Seasoned stylists aren't exempt from this rule. If you spend your time focused on doing the cuts and color that have always worked for you, you are already slipping behind. I see a trend in experienced stylists who are slowing losing clientele because they didn't stay current. Today's client would rather see somebody current than somebody with years of experience and this trend isn't going to change anytime soon. If you are experienced and current, now you've hit the pot of gold.
4. Salon owners and managers need to offer plenty of feedback
Think that quarterly reviews are too corporate and don’t belong in hair salons? Think again. Millenials need to know exactly where there career is at, where it is going and when they will get there. Millenials love to ask “why” and a response like “because I said so” isn’t going to cut it. Make the time to meet with all of your stylists at least every three months and monthly is even better.
If you really want to connect, sit down at the beginning of each new year and find out from each stylist what their goals are. Don’t focus on guest count and dollars earned. Not every stylist is motivated by making more money so never make that assumption. Find out what there dream schedule would be, if they want to become a home owner at some point and if that is important to them, where and how often they’d like to vacation.

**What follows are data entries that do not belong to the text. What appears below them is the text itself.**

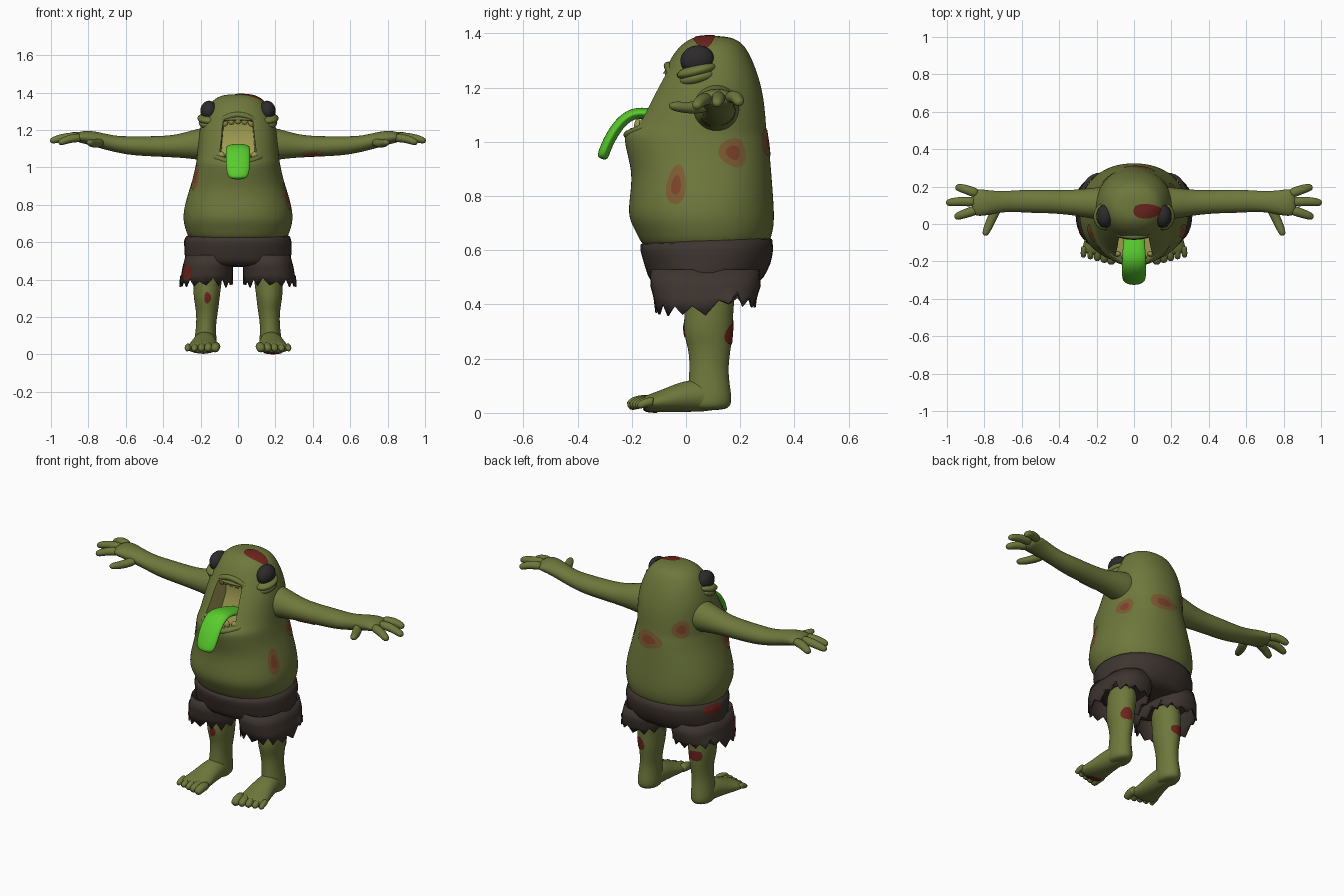
import bpy, bmesh, math, random
from math import sin, cos, pi
from mathutils import Vector, Matrix
from mathutils.bvhtree import BVHTree

random.seed(4)
cube = bpy.data.objects.get("Cube")
if cube:
    bpy.data.objects.remove(cube)


def material(name, r, g, b):
    m = bpy.data.materials.new(name)
    m.use_nodes = True
    m.diffuse_color = (r, g, b, 1)
    m.node_tree.nodes["Principled BSDF"].inputs["Base Color"].default_value = (r, g, b, 1)
    return m


SKIN = material("swamp green skin", .155, .188, .045)
CLOTH = material("dark brown cloth", .048, .035, .029)
EYE = material("charcoal eye", .026, .023, .025)
TONGUE = material("bright green tongue", .1, .6, .026)
MOUTH = material("khaki mouth", .36, .34, .085)
TOOTH = material("dull yellow tooth", .33, .31, .075)
SORE = material("brown sore", .2, .105, .032)
RAW = material("rust sore centre", .2, .055, .022)
BLOOD = material("dark blood red", .15, .018, .012)


def finish(bm, name, mats, mirror=False, subsurf=0, smooth=True):
    bmesh.ops.recalc_face_normals(bm, faces=bm.faces)
    me = bpy.data.meshes.new(name)
    for f in bm.faces:
        f.smooth = smooth
    bm.to_mesh(me)
    bm.free()
    for m in mats:
        me.materials.append(m)
    ob = bpy.data.objects.new(name, me)
    bpy.context.collection.objects.link(ob)
    if subsurf:
        mod = ob.modifiers.new("Smooth", "SUBSURF")
        mod.levels = mod.render_levels = subsurf
    if mirror:
        ob.modifiers.new("Mirror", "MIRROR").use_mirror_merge = False
    return ob


def loft(name, rings, mat, caps=(True, True), **kw):
    """Skin a list of equal point rings."""
    bm = bmesh.new()
    vs = [[bm.verts.new(p) for p in r] for r in rings]
    n = len(vs[0])
    for a, b in zip(vs, vs[1:]):
        for i in range(n):
            j = (i + 1) % n
            bm.faces.new((a[i], a[j], b[j], b[i]))
    for cap, ring in zip(caps, (vs[0], vs[-1])):
        if cap:
            bm.faces.new(ring)
    return finish(bm, name, [mat], **kw)


def oval(z, front, back, half, n=28, cx=0, power=.92):
    """Horizontal rounded ring given its front, back and half width."""
    mid, ry = (front + back) / 2, (back - front) / 2
    def sp(v):
        return math.copysign(abs(v) ** power, v)
    return [Vector((cx + half * sp(cos(t)), mid + ry * sp(sin(t)), z))
            for t in (2 * pi * i / n for i in range(n))]


def sweep(name, secs, mat, up=(0, 0, 1), n=12, mirror=True, subsurf=2):
    """Tube through (x, y, z, side radius, up radius) sections."""
    c = [Vector(s[:3]) for s in secs]
    rings = []
    for i, s in enumerate(secs):
        t = (c[min(i + 1, len(c) - 1)] - c[max(i - 1, 0)]).normalized()
        u = t.cross(Vector(up)).normalized()
        v = u.cross(t)
        rings.append([c[i] + u * s[3] * cos(a) + v * s[4] * sin(a)
                      for a in (2 * pi * k / n for k in range(n))])
    return loft(name, rings, mat, mirror=mirror, subsurf=subsurf)


def ellipsoid(name, loc, radii, mat, tilt=0, mirror=True, seg=24):
    bm = bmesh.new()
    mtx = Matrix.Translation(loc) @ Matrix.Rotation(tilt, 4, "X") @ Matrix.Diagonal((*radii, 1))
    bmesh.ops.create_uvsphere(bm, u_segments=seg, v_segments=seg // 2, radius=1, matrix=mtx)
    return finish(bm, name, [mat], mirror=mirror)


def apply_all(ob):
    bpy.context.view_layer.objects.active = ob
    for m in list(ob.modifiers):
        bpy.ops.object.modifier_apply(modifier=m.name)


# Torso and head in one lofted form
body = loft("body", [oval(*r) for r in [
    (.58, -.15, .29, .25), (.66, -.18, .322, .28), (.72, -.218, .328, .298),
    (.80, -.208, .323, .287), (.88, -.2, .317, .262), (.95, -.217, .311, .24),
    (1.0, -.228, .306, .23), (1.03, -.228, .3, .224), (1.06, -.195, .297, .22),
    (1.15, -.145, .29, .214), (1.22, -.105, .275, .203), (1.28, -.07, .255, .182),
    (1.33, -.045, .232, .158), (1.37, -.005, .205, .125), (1.392, .04, .15, .065)]],
    SKIN, subsurf=2)
apply_all(body)

# Mouth cavity cut out of the sloping face
cut = loft("mouth_cutter", [[(s * w, y, z) for y, z, w in
           [(-.3, 1.045, .11), (-.03, 1.06, .09), (.01, 1.15, .085),
            (-.01, 1.245, .075), (-.2, 1.265, .085)]] for s in (-1, 1)], MOUTH, smooth=False)
cut.hide_render = True
body.data.materials.append(MOUTH)
mod = body.modifiers.new("Mouth", "BOOLEAN")
mod.object, mod.operation, mod.solver = cut, "DIFFERENCE", "EXACT"
mod.material_mode = "TRANSFER"
apply_all(body)
bpy.data.objects.remove(cut)
body.select_set(True)
bpy.context.view_layer.objects.active = body
bpy.ops.object.shade_smooth_by_angle(angle=math.radians(40))

# Lips, teeth and tongue
sweep("lower_lip", [(x, -.213 + 4.5 * x * x, 1.025 + 2 * x * x, .022, .018)
      for x in (-.13, -.09, -.045, 0, .045, .09, .13)], SKIN, mirror=False)
sweep("upper_lip", [(x, -.068 + 2 * x * x, 1.283 - 4 * x * x, .016, .016)
      for x in (-.11, -.08, -.04, 0, .04, .08, .11)], SKIN, mirror=False)
for i in range(-2, 3):
    ellipsoid("upper_tooth", (i * .036, -.062 + i * i * .004, 1.255 - i * i * .003),
              (.02, .016, .026), TOOTH, mirror=False, seg=12)
for x in (.05, .088):
    ellipsoid("lower_tooth", (x, -.2 + x * .45, 1.06), (.018, .014, .025), TOOTH, seg=12)
sweep("tongue", [(0, y, z, w, .022) for y, z, w in
      [(.0, 1.07, .05), (-.08, 1.09, .06), (-.15, 1.108, .064), (-.2, 1.105, .066), (-.245, 1.07, .067),
       (-.28, 1.015, .067), (-.302, .965, .062), (-.31, .935, .045)]], TONGUE, mirror=False)

# Bulging eyes with heavy lower lids
ellipsoid("eye", (.155, .042, 1.302), (.046, .063, .054), EYE, tilt=.15)
ellipsoid("lower_eyelid", (.157, .04, 1.262), (.06, .076, .026), SKIN, tilt=.25)
ellipsoid("eye_bag", (.15, .045, 1.238), (.06, .072, .03), SKIN, tilt=.25)

# Arms and hands
arm = sweep("arm", [
    (.1, .11, 1.125, .085, .1), (.18, .11, 1.125, .09, .092), (.25, .112, 1.12, .08, .076),
    (.34, .115, 1.112, .067, .06), (.45, .12, 1.112, .063, .055), (.57, .122, 1.115, .064, .052),
    (.66, .122, 1.125, .056, .043), (.74, .117, 1.145, .06, .042), (.81, .113, 1.163, .074, .038),
    (.87, .117, 1.16, .074, .026)], SKIN, n=16)
for path in [[(.83, .16, 1.165), (.89, .182, 1.168), (.925, .193, 1.155), (.955, .198, 1.14)],
             [(.84, .118, 1.165), (.92, .122, 1.162), (.97, .117, 1.15), (1.006, .113, 1.138)],
             [(.83, .08, 1.16), (.89, .06, 1.155), (.93, .046, 1.142), (.96, .035, 1.128)],
             [(.73, .09, 1.135), (.76, .03, 1.125), (.782, -.02, 1.128), (.80, -.064, 1.135)]]:
    sweep("finger", [(*p, r, r * .9) for p, r in zip(path, (.03, .026, .024, .017))], SKIN, n=10)

# Legs, feet and toes
leg = sweep("leg", [(.155, .09, .5, .085, .1), (.165, .085, .37, .076, .09),
    (.168, .08, .3, .071, .094), (.165, .088, .24, .061, .08), (.17, .084, .17, .053, .072),
    (.173, .085, .1, .058, .078), (.175, .088, .04, .064, .085), (.175, .088, .008, .052, .07)],
    SKIN, up=(0, 1, 0), n=16)
foot = sweep("foot", [(.173, .13, .05, .045, .04), (.174, .07, .065, .06, .062),
    (.178, 0, .062, .066, .06), (.184, -.07, .046, .077, .045),
    (.19, -.13, .036, .088, .034), (.191, -.165, .032, .086, .025)], SKIN, n=16)
for i in range(5):
    x, tip, r = .118 + .037 * i, -.212 + .009 * i, .026 - .0022 * i
    sweep("toe", [(x, -.12, .042, r, r), (x, tip + .05, .043, r, r),
                  (x + .004, tip + .02, .036, r, r), (x + .005, tip - .004, .022, r * .8, r * .7)],
          SKIN, n=10, subsurf=1)

# Shorts: slanted waist, two wide legs, torn hem
seat = [oval(*r) for r in [(.665, -.183, .33, .287), (.6, -.17, .324, .288), (.55, -.157, .316, .288),
                           (.5, -.14, .288, .286), (.465, -.125, .265, .27)]]
for p in seat[0]:
    p.z += .08 * (p.y - .07)
shorts = loft("shorts_seat", seat, CLOTH, subsurf=1)
leg_rings = [oval(z, f, b, w, 32, cx, .8) for z, f, b, w, cx in
             [(.53, -.13, .27, .125, .155), (.47, -.132, .276, .134, .162), (.425, -.12, .262, .138, .166),
              (.38, -.113, .257, .143, .17)]]
for i, p in enumerate(leg_rings[-1]):
    side = max(0, 1 - abs(p.y - .18) / .09) * .05
    p.z += (.024 if i % 2 else -.016) + random.uniform(-.012, .012) + side + .04 * p.y
trouser = loft("shorts_leg", leg_rings, CLOTH, caps=(False, False), mirror=True)
solid = trouser.modifiers.new("Thickness", "SOLIDIFY")
solid.thickness, solid.offset = .008, -1

# Sores and blood stains: thin patches moulded onto the surface below
bpy.context.view_layer.update()
deps = bpy.context.evaluated_depsgraph_get()


def patch(name, target, at, a, b, outer, inner, n=28):
    tree = BVHTree.FromObject(target, deps)
    at = Vector(at)
    base, normal, _, _ = tree.find_nearest(at)
    ref = Vector((0, 0, 1)) if abs(normal.z) < .8 else Vector((0, 1, 0))
    u = ref.cross(normal).normalized()
    v = normal.cross(u)
    bm = bmesh.new()

    def stick(p):
        loc, nor, _, _ = tree.find_nearest(p)
        return bm.verts.new(loc + nor * .0035)
    centre = stick(base)
    wob = [1 + .07 * sin(3 * 2 * pi * k / n + a * 90) for k in range(n)]
    rings = [[stick(base + (u * a * cos(2 * pi * k / n) + v * b * sin(2 * pi * k / n)) * r * wob[k])
              for k in range(n)] for r in (.25, .5, .75, 1)]
    for k in range(n):
        j = (k + 1) % n
        bm.faces.new((centre, rings[0][k], rings[0][j])).material_index = 1
        for i in range(3):
            f = bm.faces.new((rings[i][k], rings[i + 1][k], rings[i + 1][j], rings[i][j]))
            f.material_index = 1 if i == 0 else 0
    finish(bm, name, [outer, inner])


for at, a, b in [((.3, -.05, .85), .038, .075), ((.25, .19, .97), .055, .055),
                 ((.04, .33, 1.0), .09, .05), ((-.16, .27, 1.08), .05, .05), ((-.25, -.06, .95), .05, .07)]:
    patch("body_sore", body, at, a, b, SORE, RAW)
patch("arm_sore", arm, (.4, .06, 1.06), .06, .025, SORE, RAW)
patch("head_wound", body, (.08, .065, 1.42), .085, .04, BLOOD, BLOOD)
for at, a, b in [((-.16, -.05, .3), .018, .03), ((.2, .19, .285), .04, .038), ((-.18, .2, .31), .055, .03)]:
    patch("leg_wound", leg, at, a, b, BLOOD, BLOOD)
patch("sole_wound", foot, (.18, -.14, -.02), .05, .03, BLOOD, BLOOD)
patch("hem_stain", trouser, (-.29, -.07, .44), .055, .042, BLOOD, BLOOD)
patch("waist_stain", shorts, (-.3, .15, .61), .065, .03, BLOOD, BLOOD)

When you make the effort to really get to know your team, you’ll find it much easier to motivate them and they are likely to stick around.
5. Benefits don't mean what they used to mean
Job seekers now are craving “start-up” and big tech company style benefits. Think free food, a fun environment, laid back rules and tons of flexibility. If you want to attract the best new graduates, you need to become the Google of hair salons.
Older generations are looking for benefits like health insurance and retirement savings plan. Millenials are generally supported financially in one way or another by their parents until they are nearly 30. They are on their parents insurance until they are 26 and aren’t even sure they ever want to buy a home much less retire. They just aren’t making those long-term goals a priority.
Once you start offering paid vacations and custom education benefits, now you are speaking their language. Reward good retail sales performance with a bonus paid vacation day. Run a retail sales contest and have the prize be airfare for 2 to anywhere in the US. Give your two top producers for the quarter each $150 towards seeing the educator of their choice. Sounds expensive? Try offering insurance or retirement plans and this suddenly won’t seem so bad and your Millenials will love it.
I know a salon who treats their employees to one free catered lunch every month and they think it is the coolest thing ever. It costs the owner less than $200 per month and builds incredible dedication. Benefits don’t have to be expensive, they just have to be of value to the employees.
Whether you are a salon owner, stylist or newly licensed cosmetologist, it is important to see and understand the direction that our industry is going in. Being a hairstylist can be the most rewarding industry on the planet or you can choose to let the the trends pass you by and watch your business slip through your fingertips.